Don't get me wrong, this is not a sanction I would take lightly, but I feel that special cases sometimes need extraordinary actions, and in this case I sense the punishment very much fits the crime, so to speak.

Incidentally, all this bill really does is to bring the US a little closer to where every other developed nation is on tobacco control already. The Australians, Canadian and Europeans have had these warnings and this type of advertising restrictions for years.

By the tobacco industry's deeds shall ye know them. Sometimes you know the right side of an argument just by seeing who is on the other side...

-- Posted by Allen Carr North America on Thu, Sep 3, 2009, at 5:13 PM

With each concession of one's rights, we are asked again to concede a little more...until we find one day we no longer have a voice over what we can say, do, or wear.

If I were to take up smoking, it would not be because I saw some sexy guy light one up on T.V. I'd like to think that the commercial industry would give us more credit than that. If censorship is allowed here, then you can expect the same to follow for sexy beer commercials, underwear commercials, pepsi commercials...in fact, can you think of any product that hasn't used sex as an angle (maybe a constipation commercial...)?

I DO believe smoking is harmful and I would like to see the tobacco industry punished or at least held accountable, but I DO NOT agree with government censorship.

-- Posted by shawna.jones on Thu, Sep 3, 2009, at 6:30 PM

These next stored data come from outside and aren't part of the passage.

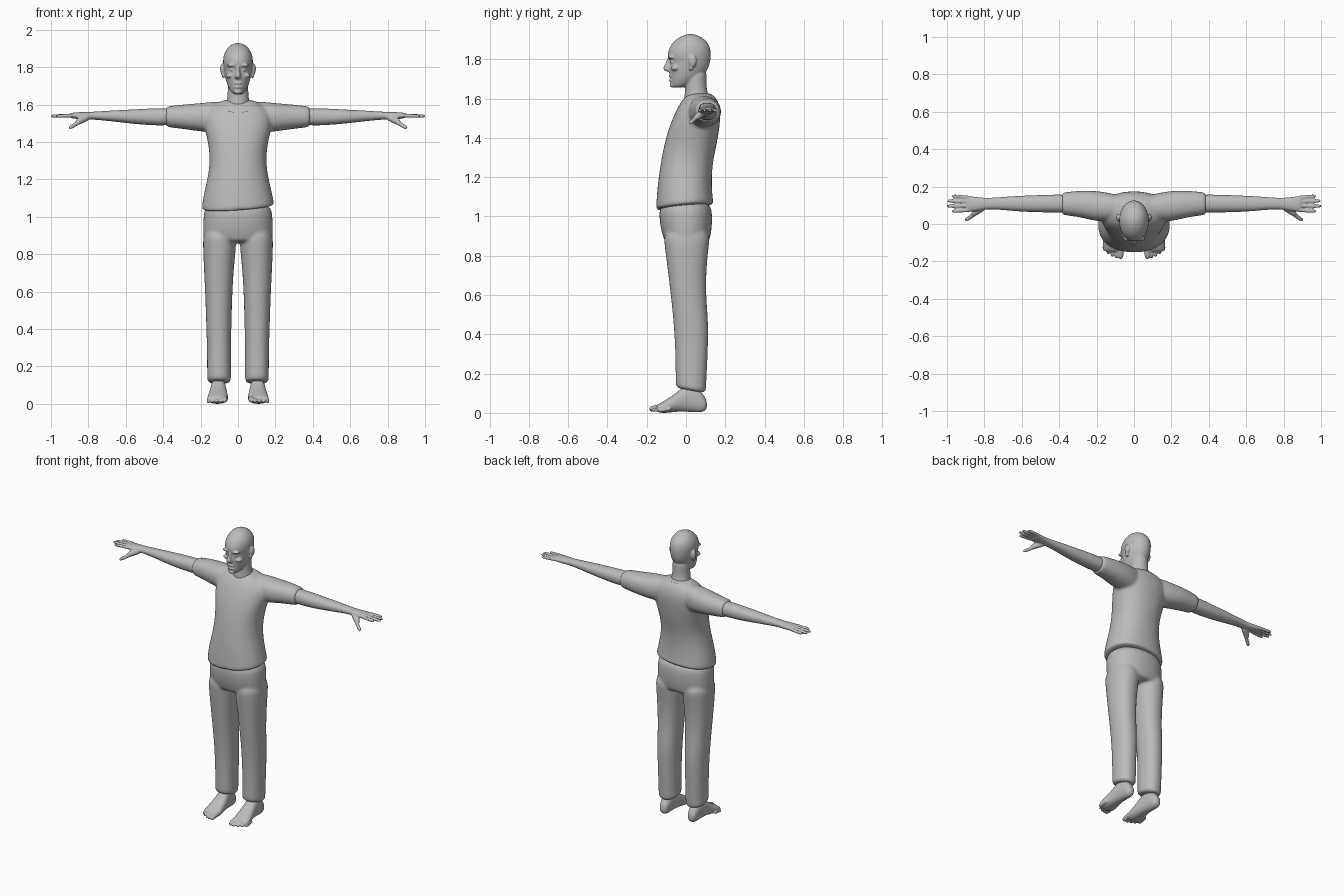
import bpy, bmesh, math
from mathutils import Vector, Matrix

cube = bpy.data.objects.get("Cube")
if cube:
    bpy.data.objects.remove(cube, do_unlink=True)

grey = bpy.data.materials.new("plain_grey")
grey.use_nodes = True
grey.diffuse_color = (0.5, 0.5, 0.5, 1)
grey.node_tree.nodes["Principled BSDF"].inputs["Base Color"].default_value = (0.5, 0.5, 0.5, 1)

SIDES = (1, -1)


def skin_rings(bm, rings):
    """Bridge a list of point rings into one closed surface."""
    loops = [[bm.verts.new(p) for p in ring] for ring in rings]
    count = len(loops[0])
    for low, high in zip(loops, loops[1:]):
        for i in range(count):
            j = (i + 1) % count
            bm.faces.new((low[i], low[j], high[j], high[i]))
    bm.faces.new(loops[0])
    bm.faces.new(loops[-1])


def loft(bm, axis, sections, side=1, power=0.9, count=24):
    """Sections are (position on axis, min a, max a, min b, max b)."""
    rings = []
    for t, a0, a1, b0, b1 in sections:
        ring = []
        for i in range(count):
            angle = math.tau * i / count
            c, s = math.cos(angle), math.sin(angle)
            a = (a0 + a1) / 2 + (a1 - a0) / 2 * math.copysign(abs(c) ** power, c)
            b = (b0 + b1) / 2 + (b1 - b0) / 2 * math.copysign(abs(s) ** power, s)
            x, y, z = {"X": (t, a, b), "Y": (a, t, b), "Z": (a, b, t)}[axis]
            ring.append((x * side, y, z))
        rings.append(ring)
    skin_rings(bm, rings)


def column(bm, sections, power=0.9):
    """Upright symmetric loft: (z, half width, front y, back y)."""
    loft(bm, "Z", [(z, -w, w, f, b) for z, w, f, b in sections], power=power)


def digit(bm, start, end, radius):
    """Rounded finger or toe."""
    start, end = Vector(start), Vector(end)
    turn = (end - start).to_track_quat("Z", "Y")
    rings = []
    for t, k in ((0, 0.9), (0.3, 1), (0.5, 0.9), (0.7, 0.95), (0.92, 0.8), (1, 0.4)):
        rings.append([start.lerp(end, t) + turn @ Vector((math.cos(a), math.sin(a), 0)) * radius * k
                      for a in (math.tau * i / 10 for i in range(10))])
    skin_rings(bm, rings)


def blob(bm, centre, size):
    matrix = Matrix.Translation(centre) @ Matrix.Diagonal((*size, 1))
    bmesh.ops.create_uvsphere(bm, u_segments=16, v_segments=10, radius=1, matrix=matrix)


def make_object(name, bm):
    bmesh.ops.recalc_face_normals(bm, faces=bm.faces)
    mesh = bpy.data.meshes.new(name)
    bm.to_mesh(mesh)
    bm.free()
    mesh.materials.append(grey)
    obj = bpy.data.objects.new(name, mesh)
    bpy.context.collection.objects.link(obj)
    return obj


def fuse(name, bm, voxel, relax, mirror=False):
    """Blend overlapping volumes into a single smooth skin."""
    obj = make_object(name, bm)
    obj.modifiers.new("Round", "SUBSURF").levels = 2
    obj.modifiers["Round"].render_levels = 2
    remesh = obj.modifiers.new("Blend", "REMESH")
    remesh.mode = "VOXEL"
    remesh.voxel_size = voxel
    remesh.use_smooth_shade = True
    smooth = obj.modifiers.new("Relax", "SMOOTH")
    smooth.factor = 0.5
    smooth.iterations = relax
    if mirror:
        obj.modifiers.new("Mirror", "MIRROR")
    return obj


# Head with neck and face
bm = bmesh.new()
column(bm, [(1.655, .022, -.068, -.02), (1.668, .038, -.08, .03), (1.7, .056, -.08, .07),
            (1.73, .065, -.084, .1), (1.76, .071, -.088, .117), (1.788, .076, -.08, .124),
            (1.812, .079, -.095, .127), (1.84, .081, -.092, .127), (1.87, .076, -.08, .12),
            (1.9, .06, -.054, .098), (1.92, .038, -.02, .066), (1.929, .012, .01, .035)], power=1)
column(bm, [(1.54, .08, -.01, .13), (1.59, .067, -.012, .125), (1.64, .056, -.004, .106),
            (1.69, .055, -.005, .104), (1.76, .055, 0, .108)], power=1)
column(bm, [(1.81, .009, -.098, -.05), (1.78, .01, -.103, -.05), (1.757, .016, -.119, -.05),
            (1.744, .019, -.113, -.05), (1.736, .012, -.096, -.05)])
for z, depth in ((1.714, .019), (1.693, .017)):
    blob(bm, (0, -.071, z), (.026, depth, .007))
blob(bm, (0, -.068, 1.668), (.022, .016, .013))
for side in SIDES:
    blob(bm, (side * .03, -.072, 1.786), (.014, .009, .008))
    blob(bm, (side * .033, -.076, 1.81), (.028, .017, .009))
    blob(bm, (side * .045, -.055, 1.755), (.022, .022, .014))
    blob(bm, (side * .082, .034, 1.79), (.014, .021, .032))
    blob(bm, (side * .078, .026, 1.758), (.01, .011, .018))
fuse("head", bm, .005, 3)

# Loose shirt with short sleeves
bm = bmesh.new()
column(bm, [(1.045, .193, -.153, .14), (1.055, .195, -.154, .141), (1.1, .189, -.15, .136),
            (1.18, .17, -.143, .131), (1.27, .152, -.13, .136), (1.36, .154, -.113, .156),
            (1.44, .172, -.092, .17), (1.52, .188, -.06, .178), (1.575, .17, -.032, .17),
            (1.612, .11, -.004, .148), (1.63, .06, .03, .12)])
for v in bm.verts:
    if v.co.z < 1.08:
        v.co.z += .07 * v.co.x + .1 * v.co.y
for side in SIDES:
    loft(bm, "X", [(.04, .03, .14, 1.46, 1.615), (.12, .015, .165, 1.45, 1.617),
                   (.2, .012, .178, 1.455, 1.608), (.28, .035, .18, 1.468, 1.602),
                   (.37, .047, .17, 1.478, 1.592), (.39, .049, .168, 1.482, 1.588)], side)
shirt = fuse("shirt", bm, .009, 5)

# Neckline band resting on the shirt
bm = bmesh.new()
loops = []
for scale in (1, .9):
    ring = []
    for i in range(48):
        a = math.tau * i / 48
        y = .045 + .09 * scale * math.sin(a)
        ring.append(bm.verts.new((.098 * scale * math.cos(a), y, 1.56 + (y + .045) * .35)))
    loops.append(ring)
for i in range(48):
    j = (i + 1) % 48
    bm.faces.new((loops[0][i], loops[0][j], loops[1][j], loops[1][i]))
band = make_object("neckline", bm)
wrap = band.modifiers.new("Rest", "SHRINKWRAP")
wrap.target = shirt
wrap.offset = .001
band.modifiers.new("Thickness", "SOLIDIFY").thickness = .006

# Trousers
bm = bmesh.new()
column(bm, [(1.09, .176, -.132, .125), (1.0, .186, -.139, .136), (.93, .188, -.128, .131),
            (.88, .186, -.112, .122), (.862, .17, -.1, .11)])
for side in SIDES:
    loft(bm, "Z", [(.95, .012, .187, -.118, .128), (.85, .008, .188, -.11, .117),
                   (.75, .02, .184, -.096, .105), (.6, .03, .176, -.078, .101),
                   (.45, .034, .171, -.062, .116), (.3, .038, .166, -.054, .111),
                   (.13, .037, .165, -.053, .102), (.112, .038, .164, -.052, .101)], side)
for v in bm.verts:
    if v.co.z < .2:
        v.co.z -= .18 * (v.co.y - .02)
fuse("trousers", bm, .009, 4)

# Bare arms with hands
bm = bmesh.new()
loft(bm, "X", [(.3, .062, .155, 1.495, 1.58), (.4, .06, .158, 1.487, 1.581),
               (.48, .062, .156, 1.49, 1.579), (.58, .064, .152, 1.499, 1.573),
               (.68, .073, .147, 1.511, 1.568), (.78, .081, .138, 1.521, 1.561),
               (.83, .07, .143, 1.519, 1.56), (.88, .065, .15, 1.525, 1.558),
               (.9, .068, .149, 1.53, 1.553)])
for base, tip, reach in ((.075, .068, .975), (.097, .096, 1.004), (.119, .124, 1), (.14, .15, .975)):
    digit(bm, (.87, base, 1.542), (reach, tip, 1.538), .0115)
digit(bm, (.8, .095, 1.535), (.865, .05, 1.503), .02)
digit(bm, (.84, .062, 1.512), (.903, .018, 1.473), .0125)
fuse("arms", bm, .005, 3, mirror=True)

# Bare feet
bm = bmesh.new()
loft(bm, "Y", [(.108, .085, .125, .02, .06), (.085, .074, .137, .001, .1), (.04, .068, .142, .003, .15),
               (-.01, .063, .147, .006, .14), (-.05, .057, .154, .006, .1),
               (-.1, .052, .164, -.001, .068), (-.135, .054, .166, 0, .048), (-.15, .06, .16, .008, .036)])
for i in range(5):
    x = .069 + .022 * i
    size = .017 if i == 0 else .0125 - .0005 * i
    reach = -.187 + .003 * i * i * .9
    digit(bm, (x, reach + .07, .034 - .003 * i), (x + .003, reach, size), size)
fuse("feet", bm, .005, 3, mirror=True)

With free speech comes responsibility for your statements. You can't yell fire in a crowded theater and not expect to pay for your actions. If free speech leads anyone to cause loss of life or quality of life, is one thing. To criticize me, you, or even our government is another. I think the tabacco industry is grabbing smoke hoping to be able to say anything to sell another cigarette to anyone, without regard to the age of their customer. Having said this, I don't consider banning commercial ads disregarding health or life as censorship. Targeting minors should be child abuse and they should be prosecuted as such.

-- Posted by chs61 on Thu, Sep 3, 2009, at 9:21 PM

To lazarus; Since many of the people on government health care, medicare-medicaid, welfare, ss disability, etc., smoke, which adds millions if not billions of dollars in medical bills to the already broke national budget, it not only becomes the governments business, but every tax paying citizen of this country's. Just as if someone takes a gun, puts to his or her head, and attempts to blow their few brains out, why should we, the tax payers try to save their miserable life, just so they can go try it again, why should we have to pay for smokers medical care so they can go out and smoke some more. Yes, it's an addiction, but like all addictions, you have to want to quit.

-- Posted by conservativeme on Mon, Sep 28, 2009, at 7:48 AM


Respond to this blog

Posting a comment requires free registration. If you already have an account, enter your username and password below. Otherwise, click here to register.

Username:

Password:  (Forgot your password?)

Your comments:
Please be respectful of others and try to stay on topic.


David Melson is a copy editor and staff writer for the Times-Gazette.